§ **EXERCISE DETAILS**: Check every line in the listing below for "verts". Copy the ones where it occurs.
── DATA LISTING
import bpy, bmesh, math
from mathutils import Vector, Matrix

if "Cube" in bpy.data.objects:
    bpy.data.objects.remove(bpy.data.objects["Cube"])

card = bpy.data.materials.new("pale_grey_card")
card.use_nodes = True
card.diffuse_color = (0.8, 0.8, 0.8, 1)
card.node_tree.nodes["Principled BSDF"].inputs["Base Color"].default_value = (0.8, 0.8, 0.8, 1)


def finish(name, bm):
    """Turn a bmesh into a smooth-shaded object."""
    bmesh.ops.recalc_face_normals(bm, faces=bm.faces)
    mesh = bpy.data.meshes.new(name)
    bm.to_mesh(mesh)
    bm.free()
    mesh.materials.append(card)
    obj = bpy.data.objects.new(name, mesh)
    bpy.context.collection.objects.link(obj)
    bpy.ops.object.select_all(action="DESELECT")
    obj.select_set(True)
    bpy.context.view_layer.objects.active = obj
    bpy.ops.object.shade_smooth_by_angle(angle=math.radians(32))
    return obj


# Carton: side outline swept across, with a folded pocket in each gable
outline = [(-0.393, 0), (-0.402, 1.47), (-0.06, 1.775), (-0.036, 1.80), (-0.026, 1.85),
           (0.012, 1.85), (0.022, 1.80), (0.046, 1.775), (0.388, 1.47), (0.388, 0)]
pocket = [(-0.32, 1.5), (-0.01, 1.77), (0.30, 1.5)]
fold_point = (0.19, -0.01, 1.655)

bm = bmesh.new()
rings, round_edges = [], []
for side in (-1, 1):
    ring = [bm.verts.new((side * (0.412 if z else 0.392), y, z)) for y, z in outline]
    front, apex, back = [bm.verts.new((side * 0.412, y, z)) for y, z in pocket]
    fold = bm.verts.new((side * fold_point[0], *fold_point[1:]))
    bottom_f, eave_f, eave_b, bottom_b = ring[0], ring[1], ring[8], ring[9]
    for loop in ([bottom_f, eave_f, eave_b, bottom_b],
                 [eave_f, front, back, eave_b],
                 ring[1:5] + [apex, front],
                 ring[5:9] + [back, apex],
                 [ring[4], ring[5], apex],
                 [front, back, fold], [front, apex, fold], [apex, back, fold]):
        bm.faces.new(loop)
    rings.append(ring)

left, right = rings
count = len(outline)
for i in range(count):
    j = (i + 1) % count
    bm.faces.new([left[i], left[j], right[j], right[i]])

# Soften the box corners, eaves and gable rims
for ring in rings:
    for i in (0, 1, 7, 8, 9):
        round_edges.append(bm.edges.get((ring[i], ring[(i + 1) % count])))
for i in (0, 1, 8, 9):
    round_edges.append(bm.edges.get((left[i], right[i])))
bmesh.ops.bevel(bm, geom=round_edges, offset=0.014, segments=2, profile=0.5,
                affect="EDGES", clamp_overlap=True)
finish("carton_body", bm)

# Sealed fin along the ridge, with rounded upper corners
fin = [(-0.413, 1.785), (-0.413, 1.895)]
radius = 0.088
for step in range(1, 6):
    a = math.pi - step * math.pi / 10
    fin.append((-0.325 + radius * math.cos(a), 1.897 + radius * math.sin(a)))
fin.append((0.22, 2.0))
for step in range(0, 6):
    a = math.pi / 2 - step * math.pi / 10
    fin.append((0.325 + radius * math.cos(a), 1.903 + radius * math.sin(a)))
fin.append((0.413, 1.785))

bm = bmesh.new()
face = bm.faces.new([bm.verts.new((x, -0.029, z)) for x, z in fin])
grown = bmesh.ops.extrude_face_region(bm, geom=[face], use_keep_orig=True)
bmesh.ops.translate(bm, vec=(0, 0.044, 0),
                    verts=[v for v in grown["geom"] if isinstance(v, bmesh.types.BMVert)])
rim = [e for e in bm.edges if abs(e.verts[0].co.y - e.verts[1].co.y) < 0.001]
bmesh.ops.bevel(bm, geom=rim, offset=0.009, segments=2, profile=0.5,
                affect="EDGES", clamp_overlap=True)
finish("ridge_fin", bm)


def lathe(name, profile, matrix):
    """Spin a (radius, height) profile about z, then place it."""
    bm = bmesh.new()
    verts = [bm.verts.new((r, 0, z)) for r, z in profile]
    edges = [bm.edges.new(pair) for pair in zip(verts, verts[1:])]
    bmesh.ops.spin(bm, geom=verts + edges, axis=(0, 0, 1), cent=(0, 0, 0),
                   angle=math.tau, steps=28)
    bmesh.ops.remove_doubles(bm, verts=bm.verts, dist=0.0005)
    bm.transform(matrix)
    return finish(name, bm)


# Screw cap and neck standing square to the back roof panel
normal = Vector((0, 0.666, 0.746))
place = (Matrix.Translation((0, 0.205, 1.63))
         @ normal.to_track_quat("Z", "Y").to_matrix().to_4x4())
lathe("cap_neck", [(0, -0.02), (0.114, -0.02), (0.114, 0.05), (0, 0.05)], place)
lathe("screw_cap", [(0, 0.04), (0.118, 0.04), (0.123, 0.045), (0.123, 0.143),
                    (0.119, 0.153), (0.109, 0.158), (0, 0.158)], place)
────
§ **RESPONSE**:
    ring = [bm.verts.new((side * (0.412 if z else 0.392), y, z)) for y, z in outline]
    front, apex, back = [bm.verts.new((side * 0.412, y, z)) for y, z in pocket]
    fold = bm.verts.new((side * fold_point[0], *fold_point[1:]))
face = bm.faces.new([bm.verts.new((x, -0.029, z)) for x, z in fin])
                    verts=[v for v in grown["geom"] if isinstance(v, bmesh.types.BMVert)])
rim = [e for e in bm.edges if abs(e.verts[0].co.y - e.verts[1].co.y) < 0.001]
    verts = [bm.verts.new((r, 0, z)) for r, z in profile]
    edges = [bm.edges.new(pair) for pair in zip(verts, verts[1:])]
    bmesh.ops.spin(bm, geom=verts + edges, axis=(0, 0, 1), cent=(0, 0, 0),
    bmesh.ops.remove_doubles(bm, verts=bm.verts, dist=0.0005)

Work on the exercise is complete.